• _Requirement_: After locating the line with "0.92, 1.0, 0.765)" in the data that follows, return it and every later line exactly, up to and including the line with "-0.925, 0.45, ORANGE)".

• _Dataset records_:
━━━━━━
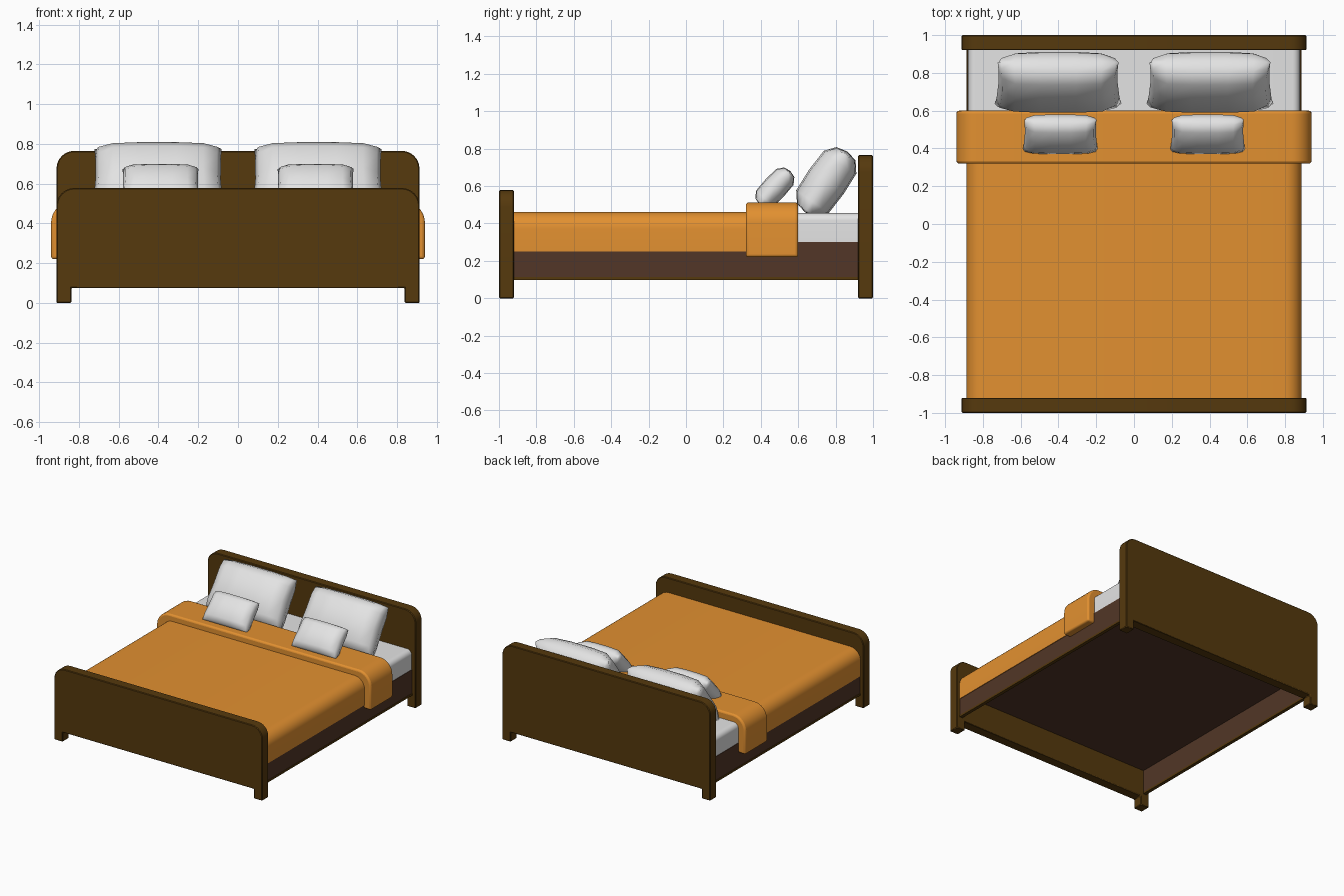
import bpy, bmesh, math
from mathutils import Matrix, Vector

if "Cube" in bpy.data.objects:
    bpy.data.objects.remove(bpy.data.objects["Cube"])


def material(name, rgb):
    m = bpy.data.materials.new(name)
    m.diffuse_color = (*rgb, 1)
    m.use_nodes = True
    m.node_tree.nodes["Principled BSDF"].inputs["Base Color"].default_value = m.diffuse_color
    return m


WOOD = material("dark_wood", (0.092, 0.041, 0.004))
RAIL = material("rail_brown", (0.085, 0.037, 0.020))
ORANGE = material("orange_cloth", (0.76, 0.28, 0.030))
WHITE = material("white_linen", (0.77, 0.77, 0.77))


def finish(name, bm, mat, bevel=0, segments=2, angle=35):
    bmesh.ops.recalc_face_normals(bm, faces=bm.faces)
    me = bpy.data.meshes.new(name)
    bm.to_mesh(me)
    bm.free()
    me.materials.append(mat)
    ob = bpy.data.objects.new(name, me)
    bpy.context.collection.objects.link(ob)
    if bevel:
        mod = ob.modifiers.new("bevel", 'BEVEL')
        mod.width, mod.segments = bevel, segments
        mod.limit_method, mod.angle_limit = 'ANGLE', math.radians(35)
    bpy.ops.object.select_all(action='DESELECT')
    ob.select_set(True)
    bpy.context.view_layer.objects.active = ob
    bpy.ops.object.shade_smooth_by_angle(angle=math.radians(angle))
    return ob


def prism(name, pts, y0, y1, mat, bevel=0, segments=2):
    """Extrude an x-z outline from y0 to y1."""
    bm = bmesh.new()
    face = bm.faces.new([bm.verts.new((x, y0, z)) for x, z in pts])
    ext = bmesh.ops.extrude_face_region(bm, geom=[face])
    verts = [v for v in ext["geom"] if isinstance(v, bmesh.types.BMVert)]
    bmesh.ops.translate(bm, verts=verts, vec=(0, y1 - y0, 0))
    # the start face is kept by the extrusion only when it is a loose face
    if not face.is_valid:
        bmesh.ops.holes_fill(bm, edges=bm.edges)
    return finish(name, bm, mat, bevel, segments)


def box(name, x0, x1, y0, y1, z0, z1, mat):
    return prism(name, [(x0, z0), (x1, z0), (x1, z1), (x0, z1)], y0, y1, mat)


def arch(hw, z0, z1, r, n=8):
    """Outline from bottom right over rounded top corners to bottom left."""
    right = [(hw - r + r * math.cos(a), z1 - r + r * math.sin(a))
             for a in (math.pi / 2 * i / n for i in range(n + 1))]
    right = [(hw, z0)] + right
    return right + [(-x, z) for x, z in reversed(right)]


# Headboard and footboard, each with two short legs
def board(name, y0, y1, top):
    legs = [(-0.838, 0), (-0.838, 0.075), (0.838, 0.075), (0.838, 0)]
    prism(name, arch(0.913, 0, top, 0.09, 6) + legs, y0, y1, WOOD, 0.005, 1)


board("headboard", 0.92, 1.0, 0.765)
board("footboard", -1.0, -0.92, 0.578)

# Side rails with a thin wooden lower lip
for side, s in (("left", -1), ("right", 1)):
    xs = sorted((s * 0.862, s * 0.882))
    box(side + "_rail", *xs, -0.925, 0.925, 0.113, 0.30, RAIL)
    xs = sorted((s * 0.860, s * 0.886))
    box(side + "_rail_lip", *xs, -0.925, 0.925, 0.098, 0.113, WOOD)

# Mattress base, mattress, cover and folded band
box("mattress_base", -0.87, 0.87, -0.925, 0.925, 0.293, 0.303, RAIL)
prism("mattress", arch(0.879, 0.298, 0.455, 0.04), 0.4, 0.922, WHITE)
cover = arch(0.887, 0.25, 0.462, 0.09) + arch(0.87, 0.25, 0.44, 0.08)[::-1]
prism("bed_cover", cover, -0.925, 0.45, ORANGE)
band = arch(0.94, 0.22, 0.512, 0.11) + arch(0.872, 0.22, 0.44, 0.07)[::-1]
prism("folded_band", band, 0.32, 0.60, ORANGE, 0.014, 3)


# Pillows: two puffed sheets sharing a rim, leaning back
def pillow(name, center, hw, hl, ht, lean):
    us = [-1, -0.94, -0.72, -0.3, 0.3, 0.72, 0.94, 1]
    vs = [-1, -0.93, -0.65, 0, 0.65, 0.93, 1]
    bm = bmesh.new()
    for sign in (1, -1):
        grid = []
        for u in us:
            row = []
            for v in vs:
                # slightly waisted sides, top edge narrower and drooping
                x = hw * u * (0.955 + 0.035 * v * v - 0.02 * v)
                y = hl * v * (1 - 0.07 * u ** 4 * (v > 0))
                t = math.sqrt((1 - u ** 6) * (1 - abs(v) ** 5))
                row.append(bm.verts.new((x, y, sign * ht * t)))
            grid.append(row)
        for i in range(len(us) - 1):
            for j in range(len(vs) - 1):
                bm.faces.new((grid[i][j], grid[i + 1][j],
                              grid[i + 1][j + 1], grid[i][j + 1]))
    bmesh.ops.remove_doubles(bm, verts=bm.verts, dist=0.0005)
    place = Matrix.Translation(Vector(center)) @ Matrix.Rotation(math.radians(lean), 4, 'X')
    bmesh.ops.transform(bm, matrix=place, verts=bm.verts)
    finish(name, bm, WHITE, angle=80)


for side, s in (("left", -1), ("right", 1)):
    pillow(side + "_large_pillow", (s * 0.402, 0.750, 0.622), 0.330, 0.198, 0.113, 55)
    pillow(side + "_small_pillow", (s * 0.390, 0.475, 0.591), 0.197, 0.122, 0.067, 47)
━━━━━━
• _Reply_:
board("headboard", 0.92, 1.0, 0.765)
board("footboard", -1.0, -0.92, 0.578)

# Side rails with a thin wooden lower lip
for side, s in (("left", -1), ("right", 1)):
    xs = sorted((s * 0.862, s * 0.882))
    box(side + "_rail", *xs, -0.925, 0.925, 0.113, 0.30, RAIL)
    xs = sorted((s * 0.860, s * 0.886))
    box(side + "_rail_lip", *xs, -0.925, 0.925, 0.098, 0.113, WOOD)

# Mattress base, mattress, cover and folded band
box("mattress_base", -0.87, 0.87, -0.925, 0.925, 0.293, 0.303, RAIL)
prism("mattress", arch(0.879, 0.298, 0.455, 0.04), 0.4, 0.922, WHITE)
cover = arch(0.887, 0.25, 0.462, 0.09) + arch(0.87, 0.25, 0.44, 0.08)[::-1]
prism("bed_cover", cover, -0.925, 0.45, ORANGE)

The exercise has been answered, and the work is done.